## WHAT YOU WILL DO
Repeat the stretch of entries below from the line with "s = (s - tan" through the line with "c, d = (math.copysign(abs(v)". Include both ends and add nothing.

*** DATA EXCERPTS ***

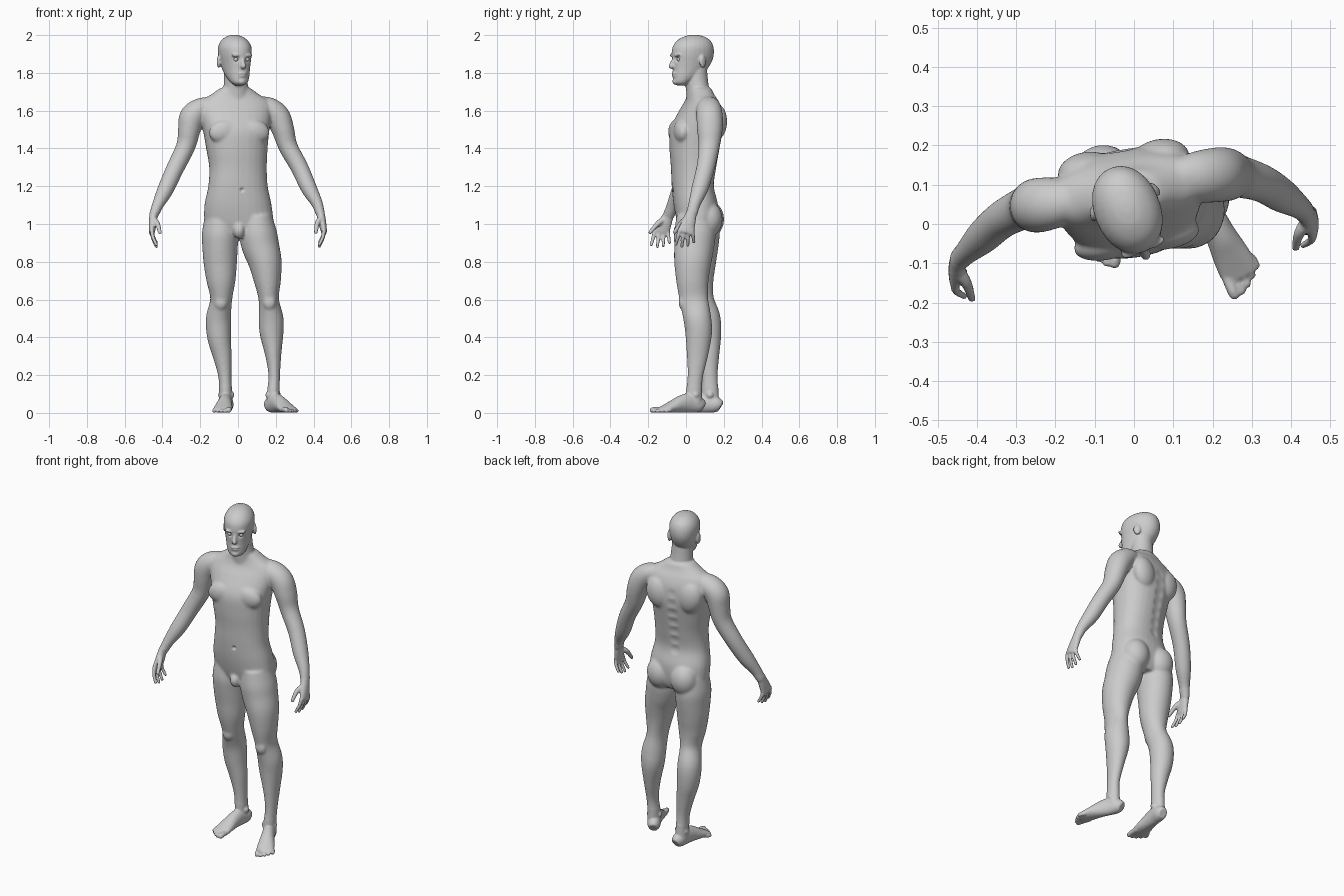
import bpy, bmesh, math
from mathutils import Vector, Matrix

bm = bmesh.new()


def loft(stations, flat=False, p=2.0, n=28, sub=5):
    """Skin smooth rings through stations (x, y, z, half width, half depth, yaw)."""
    st = [tuple(s) + (0,) * (6 - len(s)) for s in stations]
    pts = []
    for i in range(len(st) - 1):
        q = [st[max(i - 1, 0)], st[i], st[i + 1], st[min(i + 2, len(st) - 1)]]
        for k in range(sub + (i == len(st) - 2)):
            t = k / sub
            pts.append([0.5 * (2 * b + (c - a) * t + (2 * a - 5 * b + 4 * c - d) * t * t
                               + (3 * b - a - 3 * c + d) * t ** 3) for a, b, c, d in zip(*q)])
    rings = []
    for i, (x, y, z, a, b, yaw) in enumerate(pts):
        tan = Vector((0, 0, 1))
        if not flat:
            tan = (Vector(pts[min(i + 1, len(pts) - 1)][:3]) - Vector(pts[max(i - 1, 0)][:3])).normalized()
        s = Vector((math.cos(math.radians(yaw)), math.sin(math.radians(yaw)), 0))
        s = (s - tan * s.dot(tan)).normalized()
        m = tan.cross(s)
        ring = []
        for k in range(n):
            c, d = math.cos(k * math.tau / n), math.sin(k * math.tau / n)
            c, d = (math.copysign(abs(v) ** (2 / p), v) for v in (c, d))
            ring.append(bm.verts.new(Vector((x, y, z)) + s * a * c + m * b * d))
        rings.append(ring)
    for r0, r1 in zip(rings, rings[1:]):
        for k in range(n):
            bm.faces.new((r0[k], r0[(k + 1) % n], r1[(k + 1) % n], r1[k]))
    bm.faces.new(rings[0][::-1])
    bm.faces.new(rings[-1])


def frame(x, y, yaw):
    return Matrix.Translation((x, y, 0)) @ Matrix.Rotation(math.radians(yaw), 4, 'Z')


def blob(f, pos, size, tilt=0.0):
    m = f @ Matrix.Translation(pos) @ Matrix.Rotation(math.radians(tilt), 4, 'Y') @ Matrix.Diagonal((*size, 1))
    bmesh.ops.create_uvsphere(bm, u_segments=24, v_segments=16, radius=1, matrix=m)


def tube(points, r0, r1):
    k = len(points) - 1
    st = [(*p, r0 + (r1 - r0) * i / k, r0 + (r1 - r0) * i / k) for i, p in enumerate(points)]
    loft(st, n=14)
    blob(Matrix(), points[-1], (r1, r1, r1))


WORLD, CHEST, HEAD = Matrix(), frame(-.01, .055, 10), frame(-.015, .032, 22)

# torso
loft([(.005, .06, .95, .14, .085, 0), (.005, .06, 1.0, .18, .105, 0), (0, .052, 1.1, .178, .117, 3),
      (0, .036, 1.2, .158, .11, 7), (0, .04, 1.3, .153, .118, 9), (-.006, .045, 1.4, .163, .13, 10),
      (-.01, .055, 1.5, .177, .136, 10), (-.015, .075, 1.59, .195, .112, 10),
      (-.015, .083, 1.645, .19, .086, 10), (-.015, .078, 1.685, .13, .068, 10),
      (-.014, .072, 1.72, .08, .06, 12)], flat=True, p=2.25)
for s in (-1, 1):
    blob(CHEST, (s * .082, -.095, 1.49), (.082, .04, .062), s * 12)      # chest muscle
    blob(CHEST, (s * .095, .095, 1.54), (.075, .052, .095), s * 12)      # shoulder blade
    blob(WORLD, (s * .083 + .005, .122 - s * .004, 1.025), (.08, .076, .095))  # buttock
blob(WORLD, (.006, -.025, .965), (.032, .042, .045))

# neck
loft([(-.012, .075, 1.62, .08, .07), (-.011, .063, 1.7, .069, .062, 12),
      (-.013, .056, 1.76, .062, .06, 16), (-.015, .05, 1.84, .06, .06, 20)])

# head, rings given as (forward offset, height, half width, half depth)
loft([(*(HEAD @ Vector((0, y, z))), a, b, 22) for y, z, a, b in (
    (-.06, 1.733, .022, .022), (-.06, 1.748, .043, .042), (-.036, 1.78, .059, .07),
    (-.012, 1.82, .069, .094), (0, 1.86, .077, .108), (.004, 1.9, .083, .115),
    (.006, 1.94, .082, .11), (.01, 1.972, .065, .09), (.012, 1.993, .038, .053),
    (.012, 2.001, .012, .015))], flat=True, p=2.1)
blob(HEAD, (0, -.113, 1.836), (.015, .02, .015))
tube([HEAD @ Vector(v) for v in ((0, -.1, 1.89), (0, -.107, 1.865), (0, -.12, 1.842))], .009, .011)
blob(HEAD, (0, -.1, 1.797), (.026, .014, .007))
blob(HEAD, (0, -.099, 1.784), (.022, .014, .007))
blob(HEAD, (0, -.094, 1.755), (.024, .016, .018))
for s in (-1, 1):
    blob(HEAD, (s * .032, -.098, 1.893), (.028, .014, .008))
    blob(HEAD @ Matrix.Translation((s * .083, .028, 1.86)) @ Matrix.Rotation(math.radians(s * 22), 4, 'Z'),
         (0, 0, 0), (.01, .021, .034))

# arms
loft([(-.13, .07, 1.615, .05, .055), (-.2, .055, 1.605, .06, .066), (-.243, .048, 1.565, .068, .07),
      (-.258, .046, 1.5, .06, .066), (-.277, .042, 1.41, .051, .056), (-.335, .012, 1.29, .047, .049),
      (-.385, -.032, 1.18, .043, .045), (-.425, -.07, 1.1, .031, .033), (-.447, -.092, 1.045, .024, .03)])
loft([(.1, .115, 1.62, .05, .055), (.16, .12, 1.612, .06, .066), (.208, .125, 1.57, .067, .07),
      (.238, .126, 1.5, .06, .068), (.265, .122, 1.41, .051, .056), (.325, .104, 1.3, .047, .049),
      (.375, .074, 1.19, .043, .045), (.418, .046, 1.11, .031, .033), (.436, .03, 1.055, .024, .03)])


def hand(wrist, knuckle, inner):
    w, k = Vector(wrist), Vector(knuckle)
    m = (w + k) / 2
    e = k + (k - w) * .12
    loft([(*w, .022, .028), (*m, .021, .036), (*k, .016, .043), (*e, .011, .04)])
    for i, length in enumerate((.078, .088, .083, .066)):
        f = i - 1.5
        base = k + Vector((0, f * .022, .008))
        tip = base + Vector((inner * .024, f * .01 - .006, -length))
        tube([base, (base + tip) / 2 + Vector((-inner * .006, 0, 0)), tip], .0115, .0085)
    tube([m + Vector((inner * .006, -.012, .015)), m + Vector((inner * .025, -.04, -.005)),
          k + Vector((inner * .043, -.06, -.005))], .018, .01)


hand((-.447, -.092, 1.05), (-.456, -.13, .96), 1)
hand((.436, .03, 1.06), (.455, .0, .962), -1)

# legs
loft([(-.09, .065, 1.04, .085, .1), (-.094, .066, .95, .097, .112), (-.095, .066, .88, .094, .106),
      (-.094, .066, .8, .089, .094), (-.09, .066, .7, .077, .08), (-.089, .08, .6, .058, .068),
      (-.103, .112, .5, .067, .071), (-.1, .12, .4, .063, .066), (-.083, .123, .3, .05, .053),
      (-.07, .125, .2, .036, .043), (-.066, .128, .12, .034, .044), (-.065, .13, .05, .036, .046)])
loft([(.095, .05, 1.04, .085, .1), (.106, .047, .95, .1, .11), (.12, .043, .88, .099, .106),
      (.143, .036, .8, .089, .099), (.156, .034, .7, .072, .086), (.163, .042, .6, .054, .076),
      (.175, .06, .5, .066, .074), (.178, .067, .42, .063, .071), (.187, .06, .3, .042, .056),
      (.192, .05, .2, .031, .042), (.188, .043, .12, .033, .042), (.187, .04, .05, .035, .046)])
blob(WORLD, (-.09, .03, .585), (.034, .022, .04))
blob(WORLD, (.166, -.018, .585), (.034, .022, .04))


def foot(x, y, yaw, big):
    f = frame(x, y, yaw)
    loft([(*(f @ Vector((0, -s, h))), w, h, yaw) for s, w, h in (
        (-.058, .024, .03), (-.035, .036, .042), (.02, .036, .052), (.07, .039, .046),
        (.12, .046, .033), (.165, .05, .021), (.192, .047, .014))])
    for s in (-1, 1):
        blob(f, (s * .03, .005, .095), (.013, .018, .018))
    for i, tip in enumerate((.236, .234, .224, .21, .192)):
        r = .0145 if i == 0 else .0105
        u = big * (.037 - i * .0205)
        tube([f @ Vector((u * .85, -.15, r + .004)), f @ Vector((u, -tip + .03, r + .003)),
              f @ Vector((u, -tip + r, r))], r, r)


foot(-.063, .125, -6, 1)
foot(.188, .036, 27, -1)

# fuse every part into one skin
mesh = bpy.data.meshes.new("body")
bmesh.ops.recalc_face_normals(bm, faces=bm.faces)
bm.to_mesh(mesh)
bm.free()
body = bpy.data.objects.new("body", mesh)
bpy.context.collection.objects.link(body)
bpy.context.view_layer.objects.active = body
body.select_set(True)
fuse = body.modifiers.new("fuse", 'REMESH')
fuse.mode, fuse.voxel_size = 'VOXEL', .005
bpy.ops.object.modifier_apply(modifier="fuse")

# soften trunk and limbs more than face, hands and feet
soft = body.vertex_groups.new(name="soft")
soft.add([v.index for v in body.data.vertices if .14 < v.co.z < 1.73
          and not (abs(v.co.x) > .39 and v.co.z < 1.07)], 1, 'REPLACE')
for name, steps, group in (("soften", 4, ""), ("soften_limbs", 26, "soft")):
    mod = body.modifiers.new(name, 'SMOOTH')
    mod.iterations, mod.vertex_group = steps, group
    bpy.ops.object.modifier_apply(modifier=name)

# dents: eye sockets, navel, spine groove
dents = [(HEAD @ Vector((s * .032, -.103, 1.872)), .021, HEAD.to_3x3() @ Vector((0, .013, 0))) for s in (-1, 1)]
dents.append((Vector((.022, -.075, 1.18)), .017, Vector((0, .012, 0))))
dents += [(CHEST @ Vector((0, .125 - abs(z - 1.45) * .09, z)), .04, Vector((.001, -.006, 0)))
          for z in (1.2, 1.26, 1.32, 1.38, 1.44, 1.5, 1.56)]
for v in body.data.vertices:
    for c, r, push in dents:
        d = (v.co - c).length / r
        if d < 1:
            v.co += push * (1 - d * d) ** 2
bpy.ops.object.shade_smooth()

# eyes
for s, name in ((-1, "right_eye"), (1, "left_eye")):
    bpy.ops.mesh.primitive_uv_sphere_add(segments=24, ring_count=16, radius=.013,
                                         location=HEAD @ Vector((s * .032, -.086, 1.872)))
    bpy.context.object.name = name
    bpy.ops.object.shade_smooth()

*** End of DATA EXCERPTS ***

## ANSWER SECTION
        s = (s - tan * s.dot(tan)).normalized()
        m = tan.cross(s)
        ring = []
        for k in range(n):
            c, d = math.cos(k * math.tau / n), math.sin(k * math.tau / n)
            c, d = (math.copysign(abs(v) ** (2 / p), v) for v in (c, d))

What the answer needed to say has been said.